--- Exercise instructions ---
Reproduce the records below exactly, but only between the lines holding "bm.faces.new(L)" and "rings.append(ring)", inclusive.

--------

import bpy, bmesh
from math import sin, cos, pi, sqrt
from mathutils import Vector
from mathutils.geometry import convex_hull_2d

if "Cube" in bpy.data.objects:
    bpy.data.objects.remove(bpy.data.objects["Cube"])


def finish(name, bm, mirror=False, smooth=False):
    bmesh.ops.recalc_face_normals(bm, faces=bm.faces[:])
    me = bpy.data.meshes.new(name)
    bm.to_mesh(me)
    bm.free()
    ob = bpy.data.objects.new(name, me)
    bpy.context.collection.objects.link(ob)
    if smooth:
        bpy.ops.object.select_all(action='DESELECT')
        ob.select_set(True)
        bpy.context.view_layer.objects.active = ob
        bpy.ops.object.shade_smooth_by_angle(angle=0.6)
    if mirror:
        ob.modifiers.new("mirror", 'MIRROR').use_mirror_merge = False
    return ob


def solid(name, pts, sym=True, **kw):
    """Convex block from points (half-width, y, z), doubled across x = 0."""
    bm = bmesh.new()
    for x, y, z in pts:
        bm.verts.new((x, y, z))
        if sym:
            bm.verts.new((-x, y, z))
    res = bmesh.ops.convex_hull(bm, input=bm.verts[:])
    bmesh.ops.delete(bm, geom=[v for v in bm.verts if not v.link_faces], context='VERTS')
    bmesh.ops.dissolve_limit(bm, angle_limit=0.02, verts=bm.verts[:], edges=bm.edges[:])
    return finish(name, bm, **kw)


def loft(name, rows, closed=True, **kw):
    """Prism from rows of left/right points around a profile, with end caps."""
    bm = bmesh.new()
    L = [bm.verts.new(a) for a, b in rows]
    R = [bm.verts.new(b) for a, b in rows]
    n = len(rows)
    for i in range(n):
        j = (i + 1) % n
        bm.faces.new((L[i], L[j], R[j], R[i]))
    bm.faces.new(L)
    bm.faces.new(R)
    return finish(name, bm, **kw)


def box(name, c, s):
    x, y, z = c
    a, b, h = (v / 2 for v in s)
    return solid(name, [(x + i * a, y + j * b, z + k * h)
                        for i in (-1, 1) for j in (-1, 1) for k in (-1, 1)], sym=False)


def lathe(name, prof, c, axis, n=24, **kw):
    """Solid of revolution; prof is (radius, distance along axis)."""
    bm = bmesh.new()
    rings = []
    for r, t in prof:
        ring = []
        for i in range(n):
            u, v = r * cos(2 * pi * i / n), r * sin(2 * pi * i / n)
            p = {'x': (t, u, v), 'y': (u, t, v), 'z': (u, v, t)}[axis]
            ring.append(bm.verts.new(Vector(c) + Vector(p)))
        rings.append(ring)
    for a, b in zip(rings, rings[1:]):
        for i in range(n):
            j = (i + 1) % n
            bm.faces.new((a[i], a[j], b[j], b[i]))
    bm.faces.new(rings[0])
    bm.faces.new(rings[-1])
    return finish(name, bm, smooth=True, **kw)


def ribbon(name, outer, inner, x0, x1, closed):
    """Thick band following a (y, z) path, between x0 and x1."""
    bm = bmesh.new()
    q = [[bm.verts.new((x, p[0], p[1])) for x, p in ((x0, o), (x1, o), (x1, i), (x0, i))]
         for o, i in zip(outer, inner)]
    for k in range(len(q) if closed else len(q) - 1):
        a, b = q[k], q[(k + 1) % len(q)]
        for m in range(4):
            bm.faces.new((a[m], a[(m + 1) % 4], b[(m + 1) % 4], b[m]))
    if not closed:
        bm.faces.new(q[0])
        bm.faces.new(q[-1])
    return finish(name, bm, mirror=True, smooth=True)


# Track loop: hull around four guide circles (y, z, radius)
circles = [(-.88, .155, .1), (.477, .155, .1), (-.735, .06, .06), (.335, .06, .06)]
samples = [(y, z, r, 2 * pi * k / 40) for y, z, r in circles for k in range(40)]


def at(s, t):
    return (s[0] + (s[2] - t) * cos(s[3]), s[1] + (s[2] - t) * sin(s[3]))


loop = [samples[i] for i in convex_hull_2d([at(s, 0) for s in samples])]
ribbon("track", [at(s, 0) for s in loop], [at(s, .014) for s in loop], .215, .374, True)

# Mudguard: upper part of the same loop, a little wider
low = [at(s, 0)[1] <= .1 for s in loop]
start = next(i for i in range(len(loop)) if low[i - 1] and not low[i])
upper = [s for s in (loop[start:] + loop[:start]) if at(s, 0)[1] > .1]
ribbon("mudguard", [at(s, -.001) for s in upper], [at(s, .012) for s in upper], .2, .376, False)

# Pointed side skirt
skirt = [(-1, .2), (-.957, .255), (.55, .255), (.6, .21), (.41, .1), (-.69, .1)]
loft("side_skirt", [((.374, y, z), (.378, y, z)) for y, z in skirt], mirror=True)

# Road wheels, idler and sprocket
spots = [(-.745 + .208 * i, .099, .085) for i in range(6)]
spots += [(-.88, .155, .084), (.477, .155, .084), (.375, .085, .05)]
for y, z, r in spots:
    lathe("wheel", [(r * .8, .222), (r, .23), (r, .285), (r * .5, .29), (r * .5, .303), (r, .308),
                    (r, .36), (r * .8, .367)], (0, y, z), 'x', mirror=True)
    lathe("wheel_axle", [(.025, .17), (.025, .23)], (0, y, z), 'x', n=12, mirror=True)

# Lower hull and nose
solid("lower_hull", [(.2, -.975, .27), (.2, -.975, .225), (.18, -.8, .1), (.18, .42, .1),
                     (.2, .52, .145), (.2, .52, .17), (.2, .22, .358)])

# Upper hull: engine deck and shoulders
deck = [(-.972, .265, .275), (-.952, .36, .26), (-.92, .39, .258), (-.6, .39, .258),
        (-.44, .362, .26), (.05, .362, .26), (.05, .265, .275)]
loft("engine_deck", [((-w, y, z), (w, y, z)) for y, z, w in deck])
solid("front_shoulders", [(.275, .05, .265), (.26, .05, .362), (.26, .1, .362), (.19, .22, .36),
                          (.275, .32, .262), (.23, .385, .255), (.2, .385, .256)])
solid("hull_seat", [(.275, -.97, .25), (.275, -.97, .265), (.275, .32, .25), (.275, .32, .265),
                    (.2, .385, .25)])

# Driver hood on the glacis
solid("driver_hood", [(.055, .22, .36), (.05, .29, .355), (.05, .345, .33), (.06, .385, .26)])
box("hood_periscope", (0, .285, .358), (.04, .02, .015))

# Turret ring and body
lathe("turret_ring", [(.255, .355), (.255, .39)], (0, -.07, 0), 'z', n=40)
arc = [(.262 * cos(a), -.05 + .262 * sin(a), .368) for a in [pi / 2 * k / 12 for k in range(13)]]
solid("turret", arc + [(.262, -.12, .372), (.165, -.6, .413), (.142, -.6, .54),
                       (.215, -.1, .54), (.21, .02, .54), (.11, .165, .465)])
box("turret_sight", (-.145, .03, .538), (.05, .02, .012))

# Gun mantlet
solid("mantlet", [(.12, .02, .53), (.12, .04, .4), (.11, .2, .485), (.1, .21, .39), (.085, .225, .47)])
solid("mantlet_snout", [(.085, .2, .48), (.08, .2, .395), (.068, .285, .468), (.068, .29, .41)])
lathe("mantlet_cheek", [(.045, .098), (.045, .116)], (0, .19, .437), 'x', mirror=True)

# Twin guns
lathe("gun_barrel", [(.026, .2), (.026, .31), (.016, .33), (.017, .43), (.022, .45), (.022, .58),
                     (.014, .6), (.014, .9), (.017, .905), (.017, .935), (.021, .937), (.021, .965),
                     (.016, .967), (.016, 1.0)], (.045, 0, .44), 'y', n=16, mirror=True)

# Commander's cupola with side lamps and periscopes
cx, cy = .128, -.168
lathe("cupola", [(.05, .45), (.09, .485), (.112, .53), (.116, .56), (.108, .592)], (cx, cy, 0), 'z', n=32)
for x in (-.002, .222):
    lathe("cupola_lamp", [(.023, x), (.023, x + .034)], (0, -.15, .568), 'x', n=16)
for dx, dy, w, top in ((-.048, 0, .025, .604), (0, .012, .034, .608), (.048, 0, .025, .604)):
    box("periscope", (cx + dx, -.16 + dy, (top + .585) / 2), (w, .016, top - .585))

--------

--- Exercise result ---
    bm.faces.new(L)
    bm.faces.new(R)
    return finish(name, bm, **kw)


def box(name, c, s):
    x, y, z = c
    a, b, h = (v / 2 for v in s)
    return solid(name, [(x + i * a, y + j * b, z + k * h)
                        for i in (-1, 1) for j in (-1, 1) for k in (-1, 1)], sym=False)


def lathe(name, prof, c, axis, n=24, **kw):
    """Solid of revolution; prof is (radius, distance along axis)."""
    bm = bmesh.new()
    rings = []
    for r, t in prof:
        ring = []
        for i in range(n):
            u, v = r * cos(2 * pi * i / n), r * sin(2 * pi * i / n)
            p = {'x': (t, u, v), 'y': (u, t, v), 'z': (u, v, t)}[axis]
            ring.append(bm.verts.new(Vector(c) + Vector(p)))
        rings.append(ring)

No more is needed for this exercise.